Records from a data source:
########################################
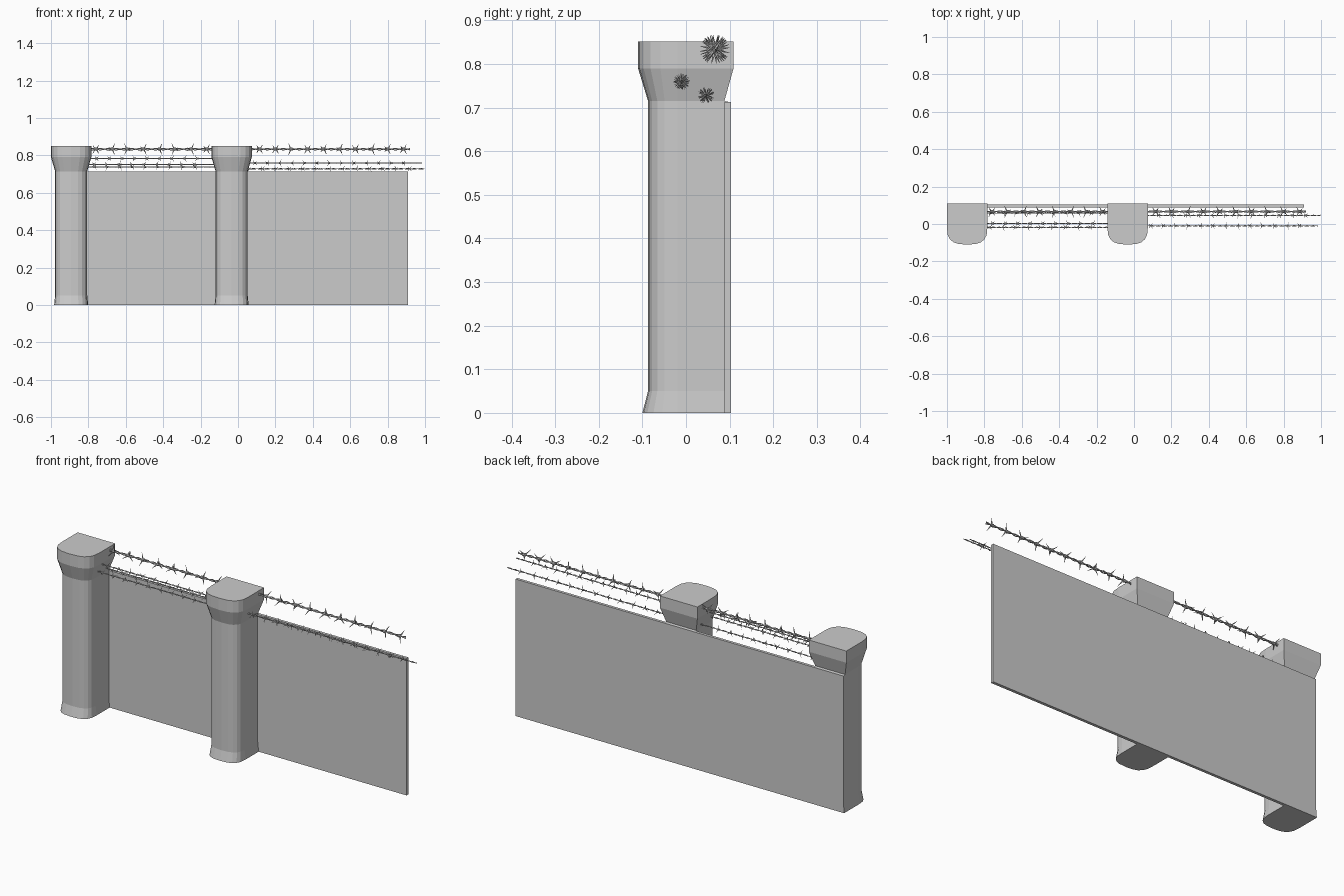
import bpy, bmesh, math, random
from mathutils import Vector, Matrix

if "Cube" in bpy.data.objects:
    bpy.data.objects.remove(bpy.data.objects["Cube"])

random.seed(4)


def finish(bm, name):
    bmesh.ops.recalc_face_normals(bm, faces=bm.faces)
    me = bpy.data.meshes.new(name)
    bm.to_mesh(me)
    bm.free()
    ob = bpy.data.objects.new(name, me)
    bpy.context.collection.objects.link(ob)
    return ob


def loft(bm, rings, closed_ends=True):
    vs = [[bm.verts.new(p) for p in r] for r in rings]
    n = len(vs[0])
    for a, b in zip(vs, vs[1:]):
        for i in range(n):
            j = (i + 1) % n
            bm.faces.new((a[i], a[j], b[j], b[i]))
    if closed_ends:
        bm.faces.new(vs[0][::-1])
        bm.faces.new(vs[-1])


# D-shaped pillar outline: flat back, rounded front
def outline(cx, w, front, back, z):
    pts = [(cx - w, back, z), (cx + w, back, z)]
    y0, n = -0.02, 10
    for i in range(n + 1):
        a = math.pi * i / n
        c, s = math.cos(a), math.sin(a)
        x = math.copysign(abs(c) ** 0.72, c) if abs(c) > 1e-6 else 0
        y = abs(s) ** 0.72 if abs(s) > 1e-6 else 0
        pts.append((cx + w * x, y0 - (front + y0) * y, z))
    return pts


def pillar(name, cx):
    # half width, front depth, back, height
    levels = [(0.091, 0.100, 0.102, 0), (0.086, 0.087, 0.102, 0.05),
              (0.086, 0.087, 0.102, 0.712), (0.086, 0.087, 0.088, 0.715),
              (0.108, 0.110, 0.109, 0.79), (0.108, 0.110, 0.109, 0.851)]
    bm = bmesh.new()
    loft(bm, [outline(cx, w, f, b, z) for w, f, b, z in levels])
    finish(bm, name)


pillar("left_pillar", -0.892)
pillar("middle_pillar", -0.034)

# Wall panel
bm = bmesh.new()
bmesh.ops.create_cube(bm, size=1, matrix=Matrix.Translation((-0.034, 0.0955, 0.3565))
                      @ Matrix.Diagonal((1.886, 0.015, 0.713, 1)))
finish(bm, "wall_panel")


# Barbed wire: two twisted strands, with wrapped four-spike barbs
def barbed_wire(name, x0, x1, y, z, first, step, count, size):
    bm = bmesh.new()
    r, off = 0.085 * size, 0.11 * size
    steps = int((x1 - x0) / 0.012)
    for phase in (0, math.pi):
        rings = []
        for i in range(steps + 1):
            x = x0 + (x1 - x0) * i / steps
            a = phase + (x - x0) / step * math.pi * 2
            cy, cz = y + off * math.cos(a), z + off * math.sin(a)
            rings.append([(x, cy + r * math.cos(k * math.pi / 2.5),
                           cz + r * math.sin(k * math.pi / 2.5)) for k in range(5)])
        loft(bm, rings)
    for i in range(count):
        c = Vector((first + i * step, y, z))
        turn = random.uniform(0, math.pi)
        # wrapped collar
        bmesh.ops.create_cone(bm, cap_ends=True, segments=8, radius1=size * 0.24,
                              radius2=size * 0.24, depth=size * 0.36,
                              matrix=Matrix.Translation(c) @ Matrix.Rotation(math.pi / 2, 4, 'Y'))
        # spikes
        for k in range(4):
            a = turn + k * math.pi / 2
            lean = 0.4 if k % 2 else -0.4
            d = Vector((lean, math.cos(a), math.sin(a)))
            base = c + Vector((lean * 0.25 * size, 0, 0))
            m = Matrix.Translation(base + d * size * 0.5) @ d.to_track_quat('Z', 'Y').to_matrix().to_4x4()
            bmesh.ops.create_cone(bm, cap_ends=True, segments=5, radius1=size * 0.13,
                                  radius2=size * 0.01, depth=size * d.length, matrix=m)
    finish(bm, name)


# Large top wire in both bays
barbed_wire("top_wire_left", -0.80, -0.12, 0.066, 0.833, -0.76, 0.0845, 8, 0.034)
barbed_wire("top_wire_right", 0.05, 0.92, 0.066, 0.833, 0.115, 0.0855, 10, 0.034)

# Small lower wires
barbed_wire("upper_wire_left", -0.82, -0.10, 0.003, 0.783, -0.755, 0.067, 9, 0.019)
barbed_wire("middle_wire_left", -0.82, -0.10, -0.018, 0.751, -0.77, 0.067, 9, 0.019)
barbed_wire("lower_wire_left", -0.82, -0.10, 0.058, 0.738, -0.765, 0.067, 9, 0.019)
barbed_wire("middle_wire_right", 0.03, 0.985, -0.010, 0.759, 0.09, 0.0662, 13, 0.019)
barbed_wire("lower_wire_right", 0.03, 0.998, 0.046, 0.728, 0.06, 0.0715, 13, 0.019)
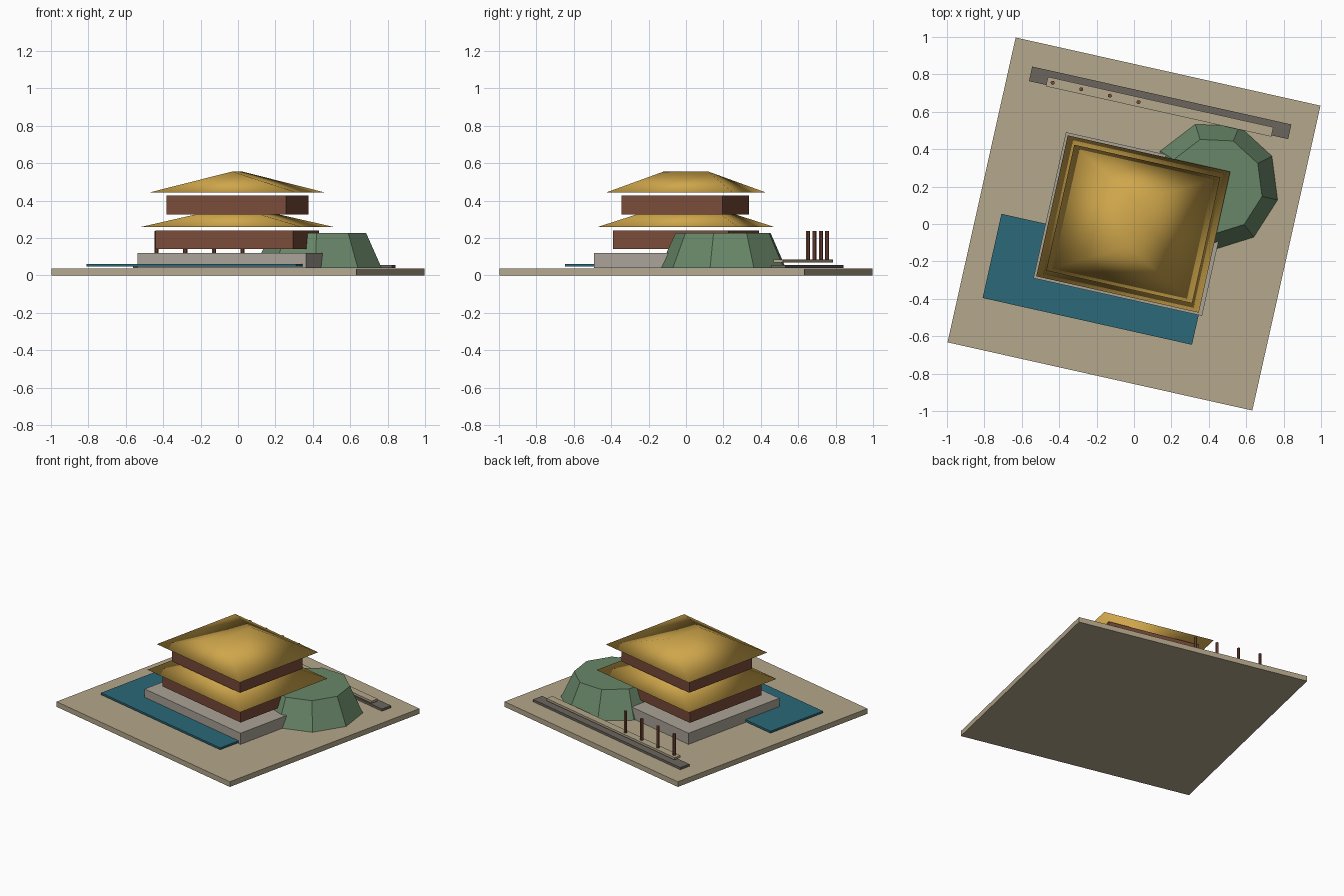
import bpy, bmesh, math
from mathutils import Matrix, Vector

if "Cube" in bpy.data.objects:
    bpy.data.objects.remove(bpy.data.objects["Cube"])

TURN = Matrix.Rotation(math.radians(-12.6), 4, 'Z')   # whole site is turned


def material(name, rgb):
    m = bpy.data.materials.new(name)
    m.diffuse_color = (*rgb, 1)
    m.use_nodes = True
    m.node_tree.nodes["Principled BSDF"].inputs["Base Color"].default_value = m.diffuse_color
    return m


SAND = material("sand", (0.46, 0.39, 0.26))
STONE = material("stone", (0.40, 0.36, 0.31))
DARK = material("dark_stone", (0.15, 0.13, 0.11))
WOOD = material("wood", (0.19, 0.07, 0.04))
GOLD = material("gold", (0.62, 0.38, 0.07))
WATER = material("water", (0.025, 0.14, 0.19))
GREEN = material("green", (0.14, 0.24, 0.14))


def finish(name, bm, mat, loc, smooth=False):
    bmesh.ops.recalc_face_normals(bm, faces=bm.faces)
    for f in bm.faces:
        f.smooth = smooth
    me = bpy.data.meshes.new(name)
    bm.to_mesh(me)
    bm.free()
    me.materials.append(mat)
    ob = bpy.data.objects.new(name, me)
    bpy.context.collection.objects.link(ob)
    ob.matrix_world = Matrix.Translation(Vector(loc)) @ TURN
    return ob


def slab(name, mat, x, y, width, depth, z0, z1):
    bm = bmesh.new()
    bmesh.ops.create_cube(bm, size=1)
    bmesh.ops.scale(bm, vec=(width, depth, z1 - z0), verts=bm.verts)
    finish(name, bm, mat, (x, y, (z0 + z1) / 2))


def frustum(name, mat, x, y, r0, r1, z0, z1, sides, spin=0, smooth=False):
    bm = bmesh.new()
    bmesh.ops.create_cone(bm, cap_ends=True, segments=sides, radius1=r0,
                          radius2=r1, depth=z1 - z0)
    bmesh.ops.rotate(bm, matrix=Matrix.Rotation(math.radians(spin), 3, 'Z'),
                     verts=bm.verts)
    return finish(name, bm, mat, (x, y, (z0 + z1) / 2), smooth)


def hip_roof(name, a, b, ridge, z0, z1):
    bm = bmesh.new()
    e = [bm.verts.new((sx * a, sy * b, 0))
         for sx, sy in ((-1, -1), (1, -1), (1, 1), (-1, 1))]
    s, n = (bm.verts.new((0, k * ridge, z1 - z0)) for k in (-1, 1))
    for f in ((e[0], e[1], s), (e[1], e[2], n, s), (e[2], e[3], n),
              (e[3], e[0], s, n), e[::-1]):
        bm.faces.new(f)
    finish(name, bm, GOLD, (-0.004, 0, z0), smooth=True)


# ground and pond
slab("ground", SAND, 0, 0, 1.67, 1.67, 0, 0.037)
pond = TURN @ Vector((-0.13, -0.332, 0))
slab("pond", WATER, pond.x, pond.y, 1.147, 0.461, 0.046, 0.06)

# pavilion: podium, two storeys, two hip roofs
slab("podium", STONE, 0, 0, 0.924, 0.80, 0.04, 0.12)
slab("lower_storey", WOOD, -0.005, 0, 0.754, 0.632, 0.14, 0.24)
hip_roof("lower_roof", 0.445, 0.386, 0.13, 0.258, 0.37)
slab("upper_storey", WOOD, -0.003, -0.003, 0.656, 0.552, 0.325, 0.427)
hip_roof("upper_roof", 0.40, 0.345, 0.122, 0.444, 0.555)

# planted mound
frustum("mound", GREEN, 0.431, 0.204, 0.345, 0.26, 0.04, 0.227, 9, 30)

# back walkway with deck and posts
slab("walkway", DARK, 0.14, 0.648, 1.42, 0.08, 0.04, 0.056)
slab("deck", SAND, 0.137, 0.627, 1.235, 0.052, 0.068, 0.084)
for i in range(4):
    frustum(f"post_{i + 1}", WOOD, -0.435 + 0.153 * i, 0.755 - 0.0345 * i,
            0.011, 0.011, 0.084, 0.237, 8)
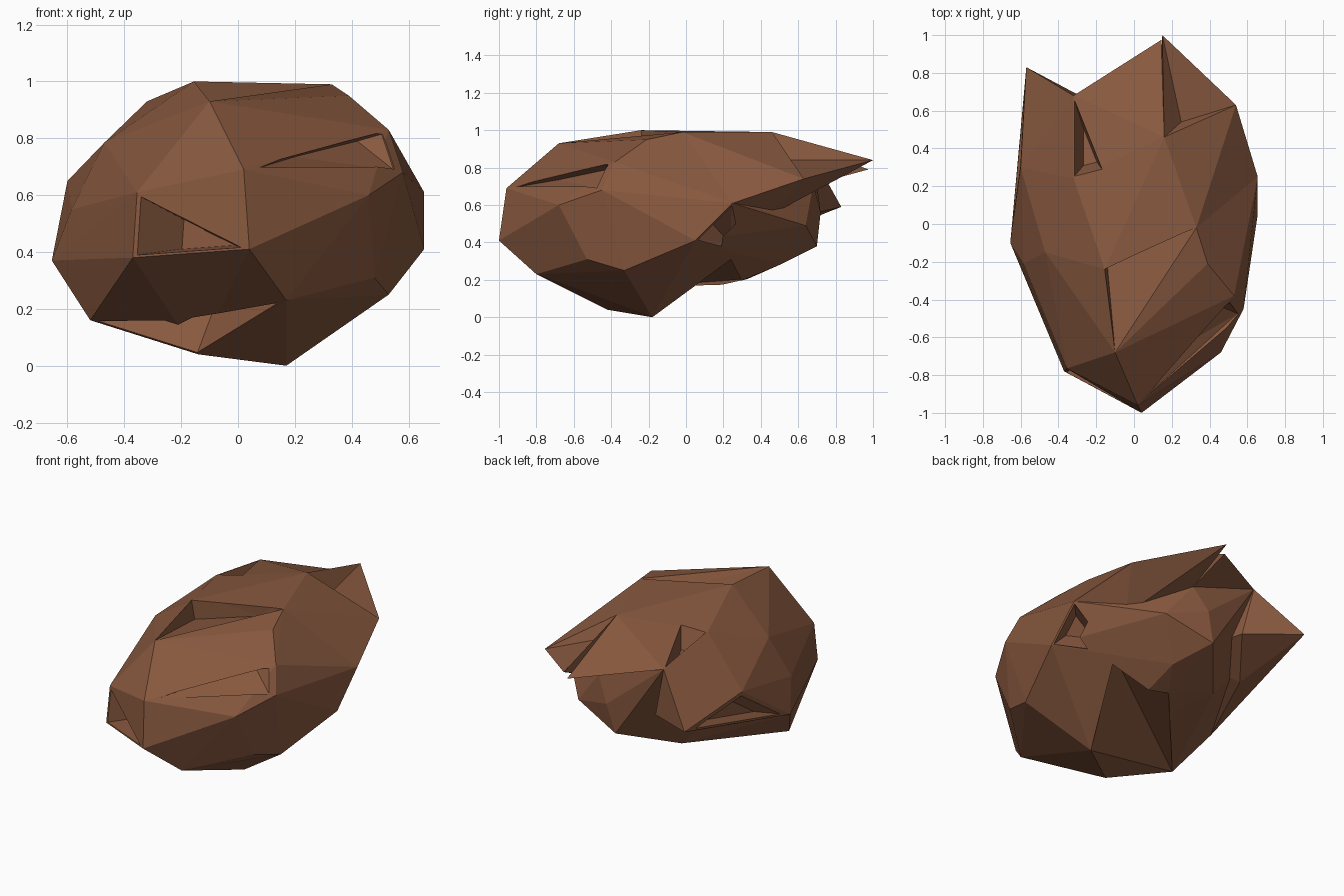
import bpy, bmesh
from mathutils import Vector

if "Cube" in bpy.data.objects:
    bpy.data.objects.remove(bpy.data.objects["Cube"])

CENTRE = Vector((0, 0, 0.5))

brown = bpy.data.materials.new("rock brown")
brown.diffuse_color = (0.25, 0.10, 0.05, 1)
brown.use_nodes = True
brown.node_tree.nodes["Principled BSDF"].inputs["Base Color"].default_value = brown.diffuse_color


def hull(name, points):
    """Flat-faced convex lump around the given points."""
    bm = bmesh.new()
    for p in points:
        bm.verts.new(p)
    out = bmesh.ops.convex_hull(bm, input=bm.verts)
    loose = {v for v in out["geom_interior"] + out["geom_unused"]
             if isinstance(v, bmesh.types.BMVert)}
    bmesh.ops.delete(bm, geom=list(loose), context='VERTS')
    bmesh.ops.recalc_face_normals(bm, faces=bm.faces)
    mesh = bpy.data.meshes.new(name)
    bm.to_mesh(mesh)
    bm.free()
    mesh.materials.append(brown)
    obj = bpy.data.objects.new(name, mesh)
    bpy.context.collection.objects.link(obj)
    return obj


def combine(target, tool, operation):
    """Apply a boolean and remove the helper."""
    tool.hide_render = True
    mod = target.modifiers.new(operation.lower(), 'BOOLEAN')
    mod.operation, mod.solver, mod.object = operation, 'EXACT', tool
    bpy.context.view_layer.objects.active = target
    bpy.ops.object.modifier_apply(modifier=mod.name)
    bpy.data.objects.remove(tool)


def chip(target, corners, depth, keep=0.92, floor=None):
    """Carve a triangular pit between three surface points."""
    a, b, c = (Vector(p) for p in corners)
    mid = (a + b + c) / 3
    n = (b - a).cross(c - a).normalized()
    if n.dot(mid - CENTRE) < 0:
        n.negate()
    rim = [mid + (p - mid) * keep for p in (a, b, c)]
    floor = floor or [mid + (p - mid) * 0.45 - n * depth for p in (a, b, c)]
    combine(target, hull("chip_cutter", [p + n * 0.04 for p in rim] + rim + floor), 'DIFFERENCE')


def drop(p, dz):
    return (p[0], p[1], p[2] + dz)


# Named corners shared by the body, horns and chips
nose_top, nose_low, chin = (0.02, -0.96, 0.69), (0.04, -1.0, 0.41), (0.17, -0.8, 0.23)
brow, cheek = (0.53, -0.38, 0.83), (0.58, -0.45, 0.68)
side_low, side_high = (0.655, 0.05, 0.41), (0.655, 0.25, 0.61)
top_left, top_right, top_front = (-0.155, -0.24, 1.0), (0.33, -0.02, 0.99), (-0.10, -0.68, 0.93)
top_back, shoulder = (0.16, 0.46, 0.99), (0.54, 0.63, 0.74)
left_front_high, left_front_low = (-0.355, -0.765, 0.61), (-0.37, -0.78, 0.38)
left_foot, front_foot = (-0.52, -0.28, 0.16), (-0.14, -0.42, 0.04)
left_low, left_high = (-0.655, -0.10, 0.37), (-0.60, 0.30, 0.65)
notch, left_top = (-0.32, 0.68, 0.86), (-0.32, 0.24, 0.93)
horn_tip, small_tip = (0.15, 1.0, 0.84), (-0.57, 0.83, 0.59)
under, keel = (0.36, 0.24, 0.39), (0.17, -0.18, 0.0)
belly, belly_left = (0.02, 0.33, 0.205), (-0.25, 0.4, 0.27)
horn_root = (0.13, 0.68, 0.71)

# Main body
rock = hull("rock", [
    nose_top, nose_low, chin, brow, cheek, side_low, side_high, top_left,
    top_right, top_front, top_back, left_front_high, left_front_low,
    left_foot, front_foot, left_low, left_high, notch, left_top, under, keel,
    belly, belly_left, horn_root, (0.13, 0.5, 0.28),
    (0.46, -0.68, 0.60), (0.48, -0.53, 0.31), (0.53, -0.33, 0.25),
    (0.39, -0.21, 0.95), (-0.42, -0.52, 0.28),
    (-0.47, -0.15, 0.785), (-0.585, -0.21, 0.55),
    (0.0, 0.7, 0.38), (0.05, 0.72, 0.56), (0.3, 0.64, 0.49)])

# Hollow behind the keel on the underside
rim = [keel, under, belly, left_foot]
combine(rock, hull("belly_cutter", rim + [drop(p, -0.3) for p in rim]
                   + [(0.05, 0.14, 0.185)]), 'DIFFERENCE')

# Overhanging horns at the back
combine(rock, hull("back_horn", [
    horn_tip, side_high, shoulder, top_back, (0.42, 0.42, 0.53),
    horn_root, top_right]), 'UNION')
combine(rock, hull("back_shelf", [
    top_back, notch, (0.145, 0.975, 0.79), horn_root, (0, 0.2, 0.8)]), 'UNION')
combine(rock, hull("left_horn", [
    small_tip, notch, left_high, left_low, (-0.25, 0.66, 0.55),
    (-0.45, 0.40, 0.42), (-0.2, 0.2, 0.6)]), 'UNION')

# Dip on the right of the horn ridge
rim = [horn_tip, top_back, shoulder]
combine(rock, hull("ridge_cutter", rim + [drop(p, 0.1) for p in rim]
                   + [(0.25, 0.54, 0.84)]), 'DIFFERENCE')

# Wedge on top, deepest along its back edge
rim = [top_left, top_right, top_front]
combine(rock, hull("wedge_cutter", rim + [drop(p, 0.05) for p in rim]
                   + [(-0.14, -0.23, 0.88), (0.2, -0.07, 0.93)]), 'DIFFERENCE')

# Triangular chips around the surface
chip(rock, (nose_top, brow, cheek), 0, 0.84,
     [Vector((0.2, -0.68, 0.735)), Vector((0.42, -0.42, 0.79))])
chip(rock, (left_front_high, left_front_low, nose_low), 0.2, 0.89)
chip(rock, (left_foot, front_foot, chin), 0.14)
chip(rock, (side_high, side_low, under), 0.1)
chip(rock, (notch, left_top, (-0.16, 0.28, 0.955)), 0.12)
chip(rock, (small_tip, left_high, left_low), 0.06, 0.8)

for poly in rock.data.polygons:
    poly.use_smooth = False
    poly.material_index = 0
########################################
* Problem statement *
Return each line of the data where the word "brown" appears.

* Result for this task *
brown = bpy.data.materials.new("rock brown")
brown.diffuse_color = (0.25, 0.10, 0.05, 1)
brown.use_nodes = True
brown.node_tree.nodes["Principled BSDF"].inputs["Base Color"].default_value = brown.diffuse_color
    mesh.materials.append(brown)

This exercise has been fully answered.